Thomas Chatterton Williams, who belongs to the hip-hop generation of multiculturalism and diversity, is willing to risk being a throwback in his memoir/essay Self-Portrait in Black and White: Unlearning Race. To speculate on the racial future, he goes back to the days when the black individual who could do so took the side exit from segregated life to personal freedom. He deals with passing for white, class privilege, and his hopes for the possibilities of race transcendence, knowing perfectly well that because he is light-skinned he can contemplate racial identity as being provisional, voluntary, situational, and fluid.
The excitement of A Star Is Born is in the music. The songs are kicking, or, when needed, haunting. Of the seventeen original songs, Lady Gaga, who plays the up-and-coming singer/songwriter Ally, wrote or cowrote twelve. Bradley Cooper, who wrote and directed the film and plays the country music star …
Aretha Franklin had been at the piano, in church, on the road, all her life. When a child star comes of age, beware. Maybe she had a somewhat perverse streak, an imperviousness to advice. She will wear a sleeveless gown at her age if she wants to; she won’t agree to the release of the film of her recording Amazing Grace. She shall not retire. To sing was to have power, so why stop? In five decades, she released more than forty albums, and just as many compilations and greatest-hits collections, and I am forgetting how many live recordings. She left no ballad standing and wrestled even the tenderest lyrics to the floor. And when she was fast, I don’t know what to say about that, except that she stayed in control so that we could lose it.
Everyone knows we are a nation of immigrants, that immigrants are good for the economy, and that freedom seekers are our kin. What I find sad is that we all know this history. We did not think the ideal of liberal democracy, the open society, would have to be fought for all over again. We are so spoiled we thought that it just grew naturally with everything else we have in our gardens of relative good fortune.
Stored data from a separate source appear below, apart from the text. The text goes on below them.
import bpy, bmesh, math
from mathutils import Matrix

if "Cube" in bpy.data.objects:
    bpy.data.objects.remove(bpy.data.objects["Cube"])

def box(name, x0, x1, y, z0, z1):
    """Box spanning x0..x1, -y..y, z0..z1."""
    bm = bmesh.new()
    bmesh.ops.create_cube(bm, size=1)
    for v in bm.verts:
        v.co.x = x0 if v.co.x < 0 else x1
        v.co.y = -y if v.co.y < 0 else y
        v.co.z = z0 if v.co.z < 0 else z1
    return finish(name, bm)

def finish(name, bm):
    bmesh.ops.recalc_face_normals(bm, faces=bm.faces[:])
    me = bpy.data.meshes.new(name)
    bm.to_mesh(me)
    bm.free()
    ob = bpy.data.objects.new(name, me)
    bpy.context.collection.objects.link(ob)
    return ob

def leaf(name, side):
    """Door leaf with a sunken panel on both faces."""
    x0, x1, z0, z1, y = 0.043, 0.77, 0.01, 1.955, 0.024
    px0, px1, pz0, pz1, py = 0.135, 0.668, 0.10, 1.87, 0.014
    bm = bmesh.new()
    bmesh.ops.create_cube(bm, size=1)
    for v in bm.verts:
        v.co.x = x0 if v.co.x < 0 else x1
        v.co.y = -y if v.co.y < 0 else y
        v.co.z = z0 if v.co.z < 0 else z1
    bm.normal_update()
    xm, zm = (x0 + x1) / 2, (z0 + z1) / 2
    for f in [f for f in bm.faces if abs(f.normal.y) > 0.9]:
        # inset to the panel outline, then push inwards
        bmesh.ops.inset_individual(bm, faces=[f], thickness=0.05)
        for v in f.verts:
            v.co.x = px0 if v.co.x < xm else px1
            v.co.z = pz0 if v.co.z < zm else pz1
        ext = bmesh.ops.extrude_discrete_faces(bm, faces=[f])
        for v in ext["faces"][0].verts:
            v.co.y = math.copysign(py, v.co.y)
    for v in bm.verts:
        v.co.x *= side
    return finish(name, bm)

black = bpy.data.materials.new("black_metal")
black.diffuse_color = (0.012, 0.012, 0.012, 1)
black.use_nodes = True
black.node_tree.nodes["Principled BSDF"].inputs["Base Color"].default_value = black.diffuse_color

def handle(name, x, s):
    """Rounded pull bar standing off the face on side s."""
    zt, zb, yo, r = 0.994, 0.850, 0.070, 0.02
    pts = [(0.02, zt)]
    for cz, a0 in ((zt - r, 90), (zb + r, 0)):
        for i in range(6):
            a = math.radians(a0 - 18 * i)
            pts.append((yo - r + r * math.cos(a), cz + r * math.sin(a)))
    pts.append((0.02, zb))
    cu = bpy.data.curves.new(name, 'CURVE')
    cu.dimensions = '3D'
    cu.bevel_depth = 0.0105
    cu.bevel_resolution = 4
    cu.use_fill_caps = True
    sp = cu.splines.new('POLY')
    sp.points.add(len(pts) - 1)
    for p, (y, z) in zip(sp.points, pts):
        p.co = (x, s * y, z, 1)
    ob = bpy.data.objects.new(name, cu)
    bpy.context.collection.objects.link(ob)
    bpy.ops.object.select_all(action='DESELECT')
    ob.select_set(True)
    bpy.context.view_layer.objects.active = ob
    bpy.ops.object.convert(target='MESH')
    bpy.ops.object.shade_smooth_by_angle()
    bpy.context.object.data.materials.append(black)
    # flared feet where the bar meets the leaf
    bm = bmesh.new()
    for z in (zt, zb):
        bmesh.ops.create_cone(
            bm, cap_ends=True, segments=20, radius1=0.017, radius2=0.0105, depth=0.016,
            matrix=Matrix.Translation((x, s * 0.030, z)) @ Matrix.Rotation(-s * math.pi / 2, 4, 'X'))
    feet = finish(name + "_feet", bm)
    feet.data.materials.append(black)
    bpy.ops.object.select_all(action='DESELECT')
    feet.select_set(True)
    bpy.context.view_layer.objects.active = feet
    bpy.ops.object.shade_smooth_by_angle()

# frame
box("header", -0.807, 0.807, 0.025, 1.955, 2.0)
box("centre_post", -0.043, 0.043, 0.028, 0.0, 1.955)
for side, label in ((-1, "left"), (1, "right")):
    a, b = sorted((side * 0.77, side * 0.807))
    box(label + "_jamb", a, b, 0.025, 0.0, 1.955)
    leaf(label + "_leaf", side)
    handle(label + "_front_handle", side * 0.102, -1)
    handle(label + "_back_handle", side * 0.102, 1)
Carl Van Vechten (1880-1964), enthusiast of Modernism and ally of the Harlem Renaissance, had a swell time while the Roaring Twenties lasted and his home became something of a cultural clearinghouse for black writers and artists. But his photographs of black people are perhaps his most personal work. Van Vechten’s admiration for his subjects was unambiguous and the portraits speak of his talent for friendship. They knew who he was. Even when the subject’s gaze is averted, as in Van Vechten’s 1936 portrait of Lottie Allen, described as a domestic worker, her “dates unknown,” the viewer believes that she, who appears to be in uniform, trusts the white man behind that camera.